“For not being on the ice he looks really relaxed. He’s great with the puck, has nice moves and I think we’ll see a lot of this,” Marian Hossa told CSN Chicago. “He has unbelievable skill. People here in Chicago are going to have a good time watching this guy dangling.”
Blackhawks coach Joel Quenneville was impressed by Panarin as well and liked that line as a whole.
The fact that the trio seemed to hit it off quickly has to come as a relief after an upper-body injury prevented Panarin from getting the most out of this year’s training camp. At the end of the day though, the fact that he was able to at least get in one preseason contest is a big silver lining. How smoothly his adjustment goes from here is still a big X-factor, but at least now he’s going into the regular season with a better idea of what to expect.
Panarin is attempting to establish himself in the NHL after leading the KHL’s SKA St. Petersburg to a championship last year. He was the team’s scoring leader, topping ex-NHL star Ilya Kovalchuk.
There was stiff competition for the backup goaltending job in Boston, but with a signing this afternoon, it seems likely that the matter has been resolved.
The Boston Bruins announced that Jonas Gustavsson has agreed to a one-year, $700,000 deal. It’s a one-way contract, according to the Boston Globe’s Amalie Benjamin.
That contract is still small enough that the Bruins could bury it in the minors if they so desire, but it does set him apart from his last competitor for the goalie position, Jeremy Smith, who has a two-way deal. The fact that Boston went this route seems to imply that Gustavsson will serve as Tuukka Rask‘s understudy, although both netminders attended Sunday’s practice.
In Smith, the Bruins would be getting a 26-year-old goaltender who was dominant with the AHL’s Providence Bruins last season, but has no NHL experience. By contrast Gustavsson, 30, has played in almost 150 NHL games.
Boston sent Zane McIntyre and Malcolm Subban to the minors last week, but an argument could be made that either one of them is worthy of the backup job.
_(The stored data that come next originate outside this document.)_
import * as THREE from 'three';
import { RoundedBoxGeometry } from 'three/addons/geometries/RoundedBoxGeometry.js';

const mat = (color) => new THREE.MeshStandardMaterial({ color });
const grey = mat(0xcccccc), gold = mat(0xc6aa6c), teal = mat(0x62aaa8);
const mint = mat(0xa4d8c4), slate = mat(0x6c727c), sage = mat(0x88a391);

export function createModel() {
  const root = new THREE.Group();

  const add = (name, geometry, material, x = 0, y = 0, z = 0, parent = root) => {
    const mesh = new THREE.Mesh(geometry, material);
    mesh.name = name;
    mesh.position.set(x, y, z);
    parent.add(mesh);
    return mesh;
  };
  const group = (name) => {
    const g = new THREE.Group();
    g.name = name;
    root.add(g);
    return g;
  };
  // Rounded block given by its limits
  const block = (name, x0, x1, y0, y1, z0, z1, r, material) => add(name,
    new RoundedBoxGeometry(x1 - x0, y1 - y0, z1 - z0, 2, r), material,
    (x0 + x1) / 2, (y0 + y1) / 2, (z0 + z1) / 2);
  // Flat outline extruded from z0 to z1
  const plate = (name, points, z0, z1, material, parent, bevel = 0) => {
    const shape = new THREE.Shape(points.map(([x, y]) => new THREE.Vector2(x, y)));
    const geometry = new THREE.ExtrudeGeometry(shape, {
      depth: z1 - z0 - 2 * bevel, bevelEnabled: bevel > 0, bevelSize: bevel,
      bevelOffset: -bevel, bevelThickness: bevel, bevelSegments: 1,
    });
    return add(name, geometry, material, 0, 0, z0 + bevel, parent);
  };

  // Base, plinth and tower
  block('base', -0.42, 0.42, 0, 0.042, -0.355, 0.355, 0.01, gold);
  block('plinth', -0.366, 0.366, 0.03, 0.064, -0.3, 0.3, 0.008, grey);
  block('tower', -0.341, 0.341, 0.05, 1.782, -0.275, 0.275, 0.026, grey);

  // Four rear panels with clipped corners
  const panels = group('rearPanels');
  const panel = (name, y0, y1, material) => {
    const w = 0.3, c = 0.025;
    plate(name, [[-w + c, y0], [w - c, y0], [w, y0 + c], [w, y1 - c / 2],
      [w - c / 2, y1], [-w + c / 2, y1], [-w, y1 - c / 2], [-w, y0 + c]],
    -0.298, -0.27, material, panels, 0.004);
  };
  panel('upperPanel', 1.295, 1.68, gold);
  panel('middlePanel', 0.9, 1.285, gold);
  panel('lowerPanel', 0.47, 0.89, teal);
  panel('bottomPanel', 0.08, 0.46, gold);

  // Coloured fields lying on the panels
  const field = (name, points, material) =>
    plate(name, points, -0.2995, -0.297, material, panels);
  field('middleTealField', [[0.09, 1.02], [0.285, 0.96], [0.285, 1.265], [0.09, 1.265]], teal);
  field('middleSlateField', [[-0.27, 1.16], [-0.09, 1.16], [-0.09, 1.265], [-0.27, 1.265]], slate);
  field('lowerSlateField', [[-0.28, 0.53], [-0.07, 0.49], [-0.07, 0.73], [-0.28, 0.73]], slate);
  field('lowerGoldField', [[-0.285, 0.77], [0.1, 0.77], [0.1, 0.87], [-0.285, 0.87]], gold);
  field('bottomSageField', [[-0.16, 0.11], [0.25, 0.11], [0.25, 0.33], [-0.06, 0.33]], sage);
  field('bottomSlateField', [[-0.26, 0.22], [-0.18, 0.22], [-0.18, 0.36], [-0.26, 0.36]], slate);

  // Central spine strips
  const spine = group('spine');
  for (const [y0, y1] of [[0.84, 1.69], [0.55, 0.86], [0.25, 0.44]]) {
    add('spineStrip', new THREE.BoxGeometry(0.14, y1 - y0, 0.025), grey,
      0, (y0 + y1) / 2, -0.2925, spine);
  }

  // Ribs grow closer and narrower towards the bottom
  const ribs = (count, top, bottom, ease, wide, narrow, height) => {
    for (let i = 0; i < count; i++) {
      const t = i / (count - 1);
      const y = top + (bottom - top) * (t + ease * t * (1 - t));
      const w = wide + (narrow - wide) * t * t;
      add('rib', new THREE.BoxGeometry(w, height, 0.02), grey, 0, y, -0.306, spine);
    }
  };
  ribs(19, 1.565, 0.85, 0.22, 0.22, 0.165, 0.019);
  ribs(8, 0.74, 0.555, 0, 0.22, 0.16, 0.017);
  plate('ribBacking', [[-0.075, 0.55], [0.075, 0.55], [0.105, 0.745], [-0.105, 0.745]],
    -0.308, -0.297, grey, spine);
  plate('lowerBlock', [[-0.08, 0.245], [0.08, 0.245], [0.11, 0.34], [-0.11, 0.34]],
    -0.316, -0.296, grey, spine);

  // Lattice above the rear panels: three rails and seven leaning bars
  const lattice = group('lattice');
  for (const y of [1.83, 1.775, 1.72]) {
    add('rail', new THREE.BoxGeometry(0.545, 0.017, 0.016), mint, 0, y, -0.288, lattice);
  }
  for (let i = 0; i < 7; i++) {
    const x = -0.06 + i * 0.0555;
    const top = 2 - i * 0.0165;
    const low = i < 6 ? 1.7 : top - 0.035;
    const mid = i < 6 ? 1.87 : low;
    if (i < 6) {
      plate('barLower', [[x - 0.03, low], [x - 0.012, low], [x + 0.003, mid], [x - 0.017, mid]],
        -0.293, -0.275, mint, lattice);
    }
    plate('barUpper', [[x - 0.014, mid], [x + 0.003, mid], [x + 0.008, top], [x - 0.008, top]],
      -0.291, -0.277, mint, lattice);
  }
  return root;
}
However, both of them have a lot of potential and it’s not surprising that the Bruins felt they were better served by staying in the minors where they can play regularly and focus on honing their game.